Road design should be consistent and users should understand what type of road they are on, and thus how they should drive on it. This is similar to the concept of “driver expectancy” in American transportation engineering. We do this well on interstate highways. When you drive on a highway, you know it. We aren’t as effective in lower road classifications. Many “residential” streets look more like drag strips than places to live. The new street design guide again does well delineating how new streets and retrofits should be accomplished (Chapter 4 of Streets Atlanta). This is excellent. However, these are not principles, they are specifications. Generally speaking, clear specifications translate to increased uniformity and predictability, but it’s worth making a statement about what the principles are.
Forgiveness of the environment and of road users
Crashes are going to happen. However, when they do, the road environment should built in a manner that decreases the likelihood of injury. For example, GDOT is applying this principle when moving utility poles from the roadside so that when vehicles do run off the road, the consequences are not fatal (we'll see where exactly the poles are moved to see if people walking also were considered). Another example of this in Atlanta is the Luckie Street PATH Parkway. If you’re a cyclist, you’ll notice that the curb facing cyclists is at a slightly curved angle. This is because a cyclist hitting this curb is much less likely to fall off than a cyclist hitting the 90 degree curbs created for cars. Unfortunately, crashes will occur. We need to do everything possible to ensure that those crashes are not always a tragedy.
State awareness by the road user
This refers to a driver’s assessment of their fitness or ability to perform the driving task. Have you been drinking? Are you too tired? Are you not confident driving in the snow? These are the sorts of questions one must ask and answer before getting behind the wheel.
Why is it important to designate these principles? These principles operationalize the Atlanta's vision to designers and engineers, and are a means to transparently communicate to the public the goals of ADOT projects. As it stands, we can only evaluate projects in terms of whether it has elements that the community requests (e.g. sidewalks, lane widths, cycle lanes), and only if they meet the needs of a community after they’ve been built (e.g. how many crashes after the “improvements,” vehicle volume). It’s difficult to state whether or not a project will improve safety, but we can state whether or not a project follows established principles that we know are associated with increased safety.
The Atlanta Transportation Plan and its Technical memos are great reading for any transportation wonks out there. If you have some time, I highly recommend reading Chapters 3 and 4 of the Streets Atlanta design guide and the Safer Streets Technical Memorandum.
During Global Road Safety Week, I hope my fellow transportation professionals are taking a few minutes to think how we can save lives. No one in Atlanta should not be face a mortal risk when trying to get to school, work, groceries, or just go for a walk.

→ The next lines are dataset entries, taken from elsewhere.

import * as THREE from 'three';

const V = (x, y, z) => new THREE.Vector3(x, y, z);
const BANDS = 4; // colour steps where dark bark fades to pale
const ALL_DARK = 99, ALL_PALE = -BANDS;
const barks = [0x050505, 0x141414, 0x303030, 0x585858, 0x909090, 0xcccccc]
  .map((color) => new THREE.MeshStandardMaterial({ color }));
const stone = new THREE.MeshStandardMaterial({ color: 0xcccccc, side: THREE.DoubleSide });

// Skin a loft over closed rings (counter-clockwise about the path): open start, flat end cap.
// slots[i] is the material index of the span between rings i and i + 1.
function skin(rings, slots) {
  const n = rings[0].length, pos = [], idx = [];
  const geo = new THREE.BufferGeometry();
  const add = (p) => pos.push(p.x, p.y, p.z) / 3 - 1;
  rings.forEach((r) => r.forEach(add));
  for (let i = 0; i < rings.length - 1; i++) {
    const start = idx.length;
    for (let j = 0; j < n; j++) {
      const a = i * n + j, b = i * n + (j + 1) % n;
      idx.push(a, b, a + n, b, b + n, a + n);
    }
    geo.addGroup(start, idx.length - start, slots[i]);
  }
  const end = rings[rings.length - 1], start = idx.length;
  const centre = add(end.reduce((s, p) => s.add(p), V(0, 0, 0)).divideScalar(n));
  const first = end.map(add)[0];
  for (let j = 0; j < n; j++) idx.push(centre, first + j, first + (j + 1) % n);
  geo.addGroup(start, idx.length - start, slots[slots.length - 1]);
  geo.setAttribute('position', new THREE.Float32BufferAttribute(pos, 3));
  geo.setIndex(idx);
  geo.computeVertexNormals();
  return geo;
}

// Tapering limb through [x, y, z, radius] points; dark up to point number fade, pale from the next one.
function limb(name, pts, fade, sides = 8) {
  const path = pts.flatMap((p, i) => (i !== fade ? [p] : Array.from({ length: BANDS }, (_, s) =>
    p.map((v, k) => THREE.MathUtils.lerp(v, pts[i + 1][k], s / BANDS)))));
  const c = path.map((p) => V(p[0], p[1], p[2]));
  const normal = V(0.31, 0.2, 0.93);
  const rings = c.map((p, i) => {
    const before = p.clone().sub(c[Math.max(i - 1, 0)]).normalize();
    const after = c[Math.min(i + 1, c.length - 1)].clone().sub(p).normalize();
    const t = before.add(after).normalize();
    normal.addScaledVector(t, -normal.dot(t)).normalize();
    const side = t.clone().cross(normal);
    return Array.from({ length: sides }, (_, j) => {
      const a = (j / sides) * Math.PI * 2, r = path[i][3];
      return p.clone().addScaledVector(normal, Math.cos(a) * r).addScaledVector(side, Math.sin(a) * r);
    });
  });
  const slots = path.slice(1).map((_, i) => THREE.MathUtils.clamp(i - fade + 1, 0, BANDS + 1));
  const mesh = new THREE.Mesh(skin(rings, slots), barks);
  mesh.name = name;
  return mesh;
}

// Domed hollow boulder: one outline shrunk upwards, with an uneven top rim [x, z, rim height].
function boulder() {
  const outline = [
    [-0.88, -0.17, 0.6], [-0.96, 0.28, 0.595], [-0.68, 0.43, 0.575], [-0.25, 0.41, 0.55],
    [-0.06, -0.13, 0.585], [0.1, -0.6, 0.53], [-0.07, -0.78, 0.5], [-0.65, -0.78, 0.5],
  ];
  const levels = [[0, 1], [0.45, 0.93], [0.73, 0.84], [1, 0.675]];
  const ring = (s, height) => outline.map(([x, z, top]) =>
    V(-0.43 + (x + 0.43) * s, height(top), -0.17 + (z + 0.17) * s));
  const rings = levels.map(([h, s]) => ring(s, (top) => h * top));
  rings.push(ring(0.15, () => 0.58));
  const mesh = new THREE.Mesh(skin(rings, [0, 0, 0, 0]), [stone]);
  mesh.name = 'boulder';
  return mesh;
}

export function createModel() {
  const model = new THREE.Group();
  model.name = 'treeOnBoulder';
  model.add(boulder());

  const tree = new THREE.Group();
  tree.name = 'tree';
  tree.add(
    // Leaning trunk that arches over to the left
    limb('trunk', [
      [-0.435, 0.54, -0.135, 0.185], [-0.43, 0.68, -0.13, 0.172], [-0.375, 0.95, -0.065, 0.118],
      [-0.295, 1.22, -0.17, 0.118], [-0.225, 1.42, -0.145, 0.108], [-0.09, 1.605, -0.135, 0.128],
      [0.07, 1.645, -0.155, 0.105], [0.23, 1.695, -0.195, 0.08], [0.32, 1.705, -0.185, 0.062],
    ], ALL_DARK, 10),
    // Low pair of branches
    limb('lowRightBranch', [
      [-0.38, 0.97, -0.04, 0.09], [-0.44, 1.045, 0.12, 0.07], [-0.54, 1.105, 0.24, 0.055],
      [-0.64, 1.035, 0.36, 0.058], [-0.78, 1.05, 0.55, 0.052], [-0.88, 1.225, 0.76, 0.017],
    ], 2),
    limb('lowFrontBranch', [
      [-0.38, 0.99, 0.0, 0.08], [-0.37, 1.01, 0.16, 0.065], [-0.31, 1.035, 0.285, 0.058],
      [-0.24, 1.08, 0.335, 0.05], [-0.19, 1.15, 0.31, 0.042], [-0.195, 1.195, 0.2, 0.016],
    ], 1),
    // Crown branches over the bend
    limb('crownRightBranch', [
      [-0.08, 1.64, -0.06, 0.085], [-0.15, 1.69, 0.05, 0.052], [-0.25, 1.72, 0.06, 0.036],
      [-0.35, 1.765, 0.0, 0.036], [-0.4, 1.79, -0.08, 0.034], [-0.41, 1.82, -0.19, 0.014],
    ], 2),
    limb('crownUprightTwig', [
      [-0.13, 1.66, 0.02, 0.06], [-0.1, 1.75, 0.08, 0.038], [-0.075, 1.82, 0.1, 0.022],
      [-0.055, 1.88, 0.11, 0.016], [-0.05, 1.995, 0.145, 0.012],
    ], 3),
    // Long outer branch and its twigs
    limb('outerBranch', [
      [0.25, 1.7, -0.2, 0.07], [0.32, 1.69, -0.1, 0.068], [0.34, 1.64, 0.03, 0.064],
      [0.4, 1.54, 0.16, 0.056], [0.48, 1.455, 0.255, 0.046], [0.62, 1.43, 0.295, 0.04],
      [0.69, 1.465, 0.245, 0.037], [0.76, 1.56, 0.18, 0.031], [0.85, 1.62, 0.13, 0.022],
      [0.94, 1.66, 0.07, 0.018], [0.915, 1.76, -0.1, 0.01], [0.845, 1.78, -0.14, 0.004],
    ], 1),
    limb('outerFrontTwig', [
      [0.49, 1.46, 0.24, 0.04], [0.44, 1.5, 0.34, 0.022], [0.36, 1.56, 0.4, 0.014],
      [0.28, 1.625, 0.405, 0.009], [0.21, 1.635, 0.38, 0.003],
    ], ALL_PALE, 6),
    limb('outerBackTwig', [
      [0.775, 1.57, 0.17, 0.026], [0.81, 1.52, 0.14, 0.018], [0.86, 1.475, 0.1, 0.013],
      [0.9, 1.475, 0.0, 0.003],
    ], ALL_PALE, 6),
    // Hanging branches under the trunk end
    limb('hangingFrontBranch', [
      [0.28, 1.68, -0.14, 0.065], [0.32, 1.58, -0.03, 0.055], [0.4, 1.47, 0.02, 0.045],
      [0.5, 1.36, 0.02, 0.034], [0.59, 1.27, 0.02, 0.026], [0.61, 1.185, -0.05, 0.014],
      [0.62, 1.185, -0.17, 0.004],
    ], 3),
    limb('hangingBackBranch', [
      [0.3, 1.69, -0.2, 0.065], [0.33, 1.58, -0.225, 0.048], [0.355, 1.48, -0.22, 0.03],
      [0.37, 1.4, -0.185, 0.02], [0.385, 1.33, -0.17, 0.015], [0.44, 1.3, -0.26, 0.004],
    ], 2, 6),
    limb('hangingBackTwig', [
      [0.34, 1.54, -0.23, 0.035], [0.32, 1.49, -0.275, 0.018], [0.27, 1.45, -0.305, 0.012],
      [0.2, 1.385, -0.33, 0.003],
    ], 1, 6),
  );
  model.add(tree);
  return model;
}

With so many crashes on Atlanta’s streets, every single project is a safety project. As ADOT forms over the next few years, we need to think about what we want our streets to look like, and how to codify those priorities into policy.